Autonomy Vs. Heteronomy In The Covenantal Relationship
Abraham's responses to the destruction of Sodom and Gemorrah and to the command to sacrifice Isaac provide two models of challenge and submission that must co-exist in our covenantal relationship with God.
Provided by CLAL: The National Jewish Center for Learning and Leadership, a multi-denominational think tank and resource center.
Abraham's challenge to God regarding the destruction of Sodom and Gomorrah and Abraham's submission to God's command to sacrifice Isaac provide a profound insight into the nature of the covenant.
In the first story, Abraham questions, argues, and convinces God to back down from an extreme position. The radical assumption underlying Abraham's protest is that God must follow a standard of justice comprehensible to Abraham. This suggests that human judgment over and against God is valid and that the human partner plays an active role in determining what is right and wrong.
Yet the same bold, challenging Abraham demonstrates absolute submission before God's terrifying command to sacrifice his son, though this surely violates his sense of justice. Only after Abraham has proven he will obey this command is a ram provided in Isaac's place. This story suggests that there is no alternative to the acceptance of God's will and that the human role in the covenant is submission.

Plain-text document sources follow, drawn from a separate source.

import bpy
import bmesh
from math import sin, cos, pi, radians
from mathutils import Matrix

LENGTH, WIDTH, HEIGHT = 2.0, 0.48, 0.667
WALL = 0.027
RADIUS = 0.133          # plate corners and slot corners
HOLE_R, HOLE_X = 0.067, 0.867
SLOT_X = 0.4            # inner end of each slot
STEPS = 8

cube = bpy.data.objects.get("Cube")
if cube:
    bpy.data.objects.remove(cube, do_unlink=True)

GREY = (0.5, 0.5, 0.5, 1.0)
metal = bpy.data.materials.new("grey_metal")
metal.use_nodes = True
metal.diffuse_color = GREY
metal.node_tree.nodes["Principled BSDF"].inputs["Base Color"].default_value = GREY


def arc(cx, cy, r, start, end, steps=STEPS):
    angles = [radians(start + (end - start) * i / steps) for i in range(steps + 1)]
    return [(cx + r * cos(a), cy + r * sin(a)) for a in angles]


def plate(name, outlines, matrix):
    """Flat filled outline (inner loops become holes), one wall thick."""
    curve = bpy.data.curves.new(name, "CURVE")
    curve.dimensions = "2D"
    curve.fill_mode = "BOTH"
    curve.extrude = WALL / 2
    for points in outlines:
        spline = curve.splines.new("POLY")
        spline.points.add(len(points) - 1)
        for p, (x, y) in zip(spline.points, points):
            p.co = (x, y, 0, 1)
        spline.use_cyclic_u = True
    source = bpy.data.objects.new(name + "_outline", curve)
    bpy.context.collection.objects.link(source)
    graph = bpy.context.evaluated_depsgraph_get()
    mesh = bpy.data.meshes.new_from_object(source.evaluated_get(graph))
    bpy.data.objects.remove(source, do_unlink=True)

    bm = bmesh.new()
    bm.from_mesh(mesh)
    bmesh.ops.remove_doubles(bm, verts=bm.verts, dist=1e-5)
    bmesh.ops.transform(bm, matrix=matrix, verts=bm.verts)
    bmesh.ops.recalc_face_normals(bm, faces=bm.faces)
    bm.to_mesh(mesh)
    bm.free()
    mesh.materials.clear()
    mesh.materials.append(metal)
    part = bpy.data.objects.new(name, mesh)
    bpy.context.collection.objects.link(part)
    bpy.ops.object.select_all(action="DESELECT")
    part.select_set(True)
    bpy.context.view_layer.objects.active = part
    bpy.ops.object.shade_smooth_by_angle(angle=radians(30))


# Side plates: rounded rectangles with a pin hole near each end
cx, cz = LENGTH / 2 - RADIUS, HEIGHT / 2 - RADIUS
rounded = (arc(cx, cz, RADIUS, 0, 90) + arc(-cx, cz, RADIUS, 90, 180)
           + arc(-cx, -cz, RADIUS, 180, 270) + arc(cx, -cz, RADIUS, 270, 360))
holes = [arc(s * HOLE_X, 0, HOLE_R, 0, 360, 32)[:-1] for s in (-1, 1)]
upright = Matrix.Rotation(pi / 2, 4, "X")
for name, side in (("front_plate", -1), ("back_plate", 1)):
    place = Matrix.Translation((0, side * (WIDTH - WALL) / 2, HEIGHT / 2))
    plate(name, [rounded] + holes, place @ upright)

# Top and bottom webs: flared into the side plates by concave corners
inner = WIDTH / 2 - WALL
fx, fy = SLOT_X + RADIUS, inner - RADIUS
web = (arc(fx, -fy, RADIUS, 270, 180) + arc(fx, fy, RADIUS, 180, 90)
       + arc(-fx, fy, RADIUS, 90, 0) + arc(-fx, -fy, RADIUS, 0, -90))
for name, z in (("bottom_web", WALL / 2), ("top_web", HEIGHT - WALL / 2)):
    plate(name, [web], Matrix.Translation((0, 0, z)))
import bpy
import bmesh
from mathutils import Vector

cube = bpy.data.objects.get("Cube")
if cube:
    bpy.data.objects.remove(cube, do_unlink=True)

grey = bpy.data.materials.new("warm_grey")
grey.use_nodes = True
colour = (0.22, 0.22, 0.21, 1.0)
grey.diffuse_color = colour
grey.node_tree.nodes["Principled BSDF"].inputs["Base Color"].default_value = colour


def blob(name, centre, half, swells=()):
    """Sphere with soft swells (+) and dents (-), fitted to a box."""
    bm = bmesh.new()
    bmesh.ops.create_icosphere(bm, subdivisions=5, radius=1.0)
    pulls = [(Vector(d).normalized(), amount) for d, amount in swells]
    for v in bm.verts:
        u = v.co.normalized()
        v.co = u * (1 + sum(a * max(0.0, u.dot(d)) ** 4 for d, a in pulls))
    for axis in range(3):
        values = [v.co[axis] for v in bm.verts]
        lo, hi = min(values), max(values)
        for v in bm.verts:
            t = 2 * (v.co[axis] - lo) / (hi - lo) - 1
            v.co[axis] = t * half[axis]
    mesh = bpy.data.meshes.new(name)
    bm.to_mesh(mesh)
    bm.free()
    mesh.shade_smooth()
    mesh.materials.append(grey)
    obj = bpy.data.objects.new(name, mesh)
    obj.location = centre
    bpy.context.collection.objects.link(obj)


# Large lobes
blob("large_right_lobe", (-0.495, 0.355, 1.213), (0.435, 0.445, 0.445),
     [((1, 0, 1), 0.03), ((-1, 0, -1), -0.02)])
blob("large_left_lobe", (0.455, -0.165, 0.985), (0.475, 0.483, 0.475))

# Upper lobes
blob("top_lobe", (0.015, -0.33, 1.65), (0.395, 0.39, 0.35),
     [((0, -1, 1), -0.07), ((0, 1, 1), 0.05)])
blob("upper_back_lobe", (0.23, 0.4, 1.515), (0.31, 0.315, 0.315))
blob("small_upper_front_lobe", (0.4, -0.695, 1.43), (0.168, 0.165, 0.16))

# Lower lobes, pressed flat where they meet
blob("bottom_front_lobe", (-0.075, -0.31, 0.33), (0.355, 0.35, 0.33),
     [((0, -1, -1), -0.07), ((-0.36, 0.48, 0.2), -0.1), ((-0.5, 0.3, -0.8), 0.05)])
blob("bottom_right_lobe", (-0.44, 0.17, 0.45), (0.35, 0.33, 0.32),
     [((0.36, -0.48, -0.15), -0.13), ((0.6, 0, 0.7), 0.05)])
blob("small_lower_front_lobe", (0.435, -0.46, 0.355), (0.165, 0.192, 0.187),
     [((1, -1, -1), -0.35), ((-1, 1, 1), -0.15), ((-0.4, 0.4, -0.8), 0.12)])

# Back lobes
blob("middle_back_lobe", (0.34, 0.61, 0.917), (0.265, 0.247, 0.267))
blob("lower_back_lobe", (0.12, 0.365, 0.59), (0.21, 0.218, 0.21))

The Torah's inclusion of both stories teaches that the Jewish way cannot be reduced to either perspective. By itself, the deeply autonomous thrust of the Sodom and Gomorrah story would lead to a Judaism in which the human conscience would eliminate anything that offended it. God, Torah, the tradition would become synonymous with whatever human beings want. Every person would decide what is right and wrong.
But reducing the Jewish way to the deeply submissive thrust of the Akedah (Binding of Isaac) would lead to a fanaticism in which no act, no matter how repugnant, could be ruled out--a mindless obedience enslaving the human being and destroying his/her dignity.
The genius of the covenantal way is that these two powerful principles, autonomy and heteronomy, are yoked together and held in creative tension. Both challenging and submitting to God and the tradition are authentic covenantal responses to the dilemmas of Jewish life. The covenantal question addressed to each generation and even each person is when to act in which way.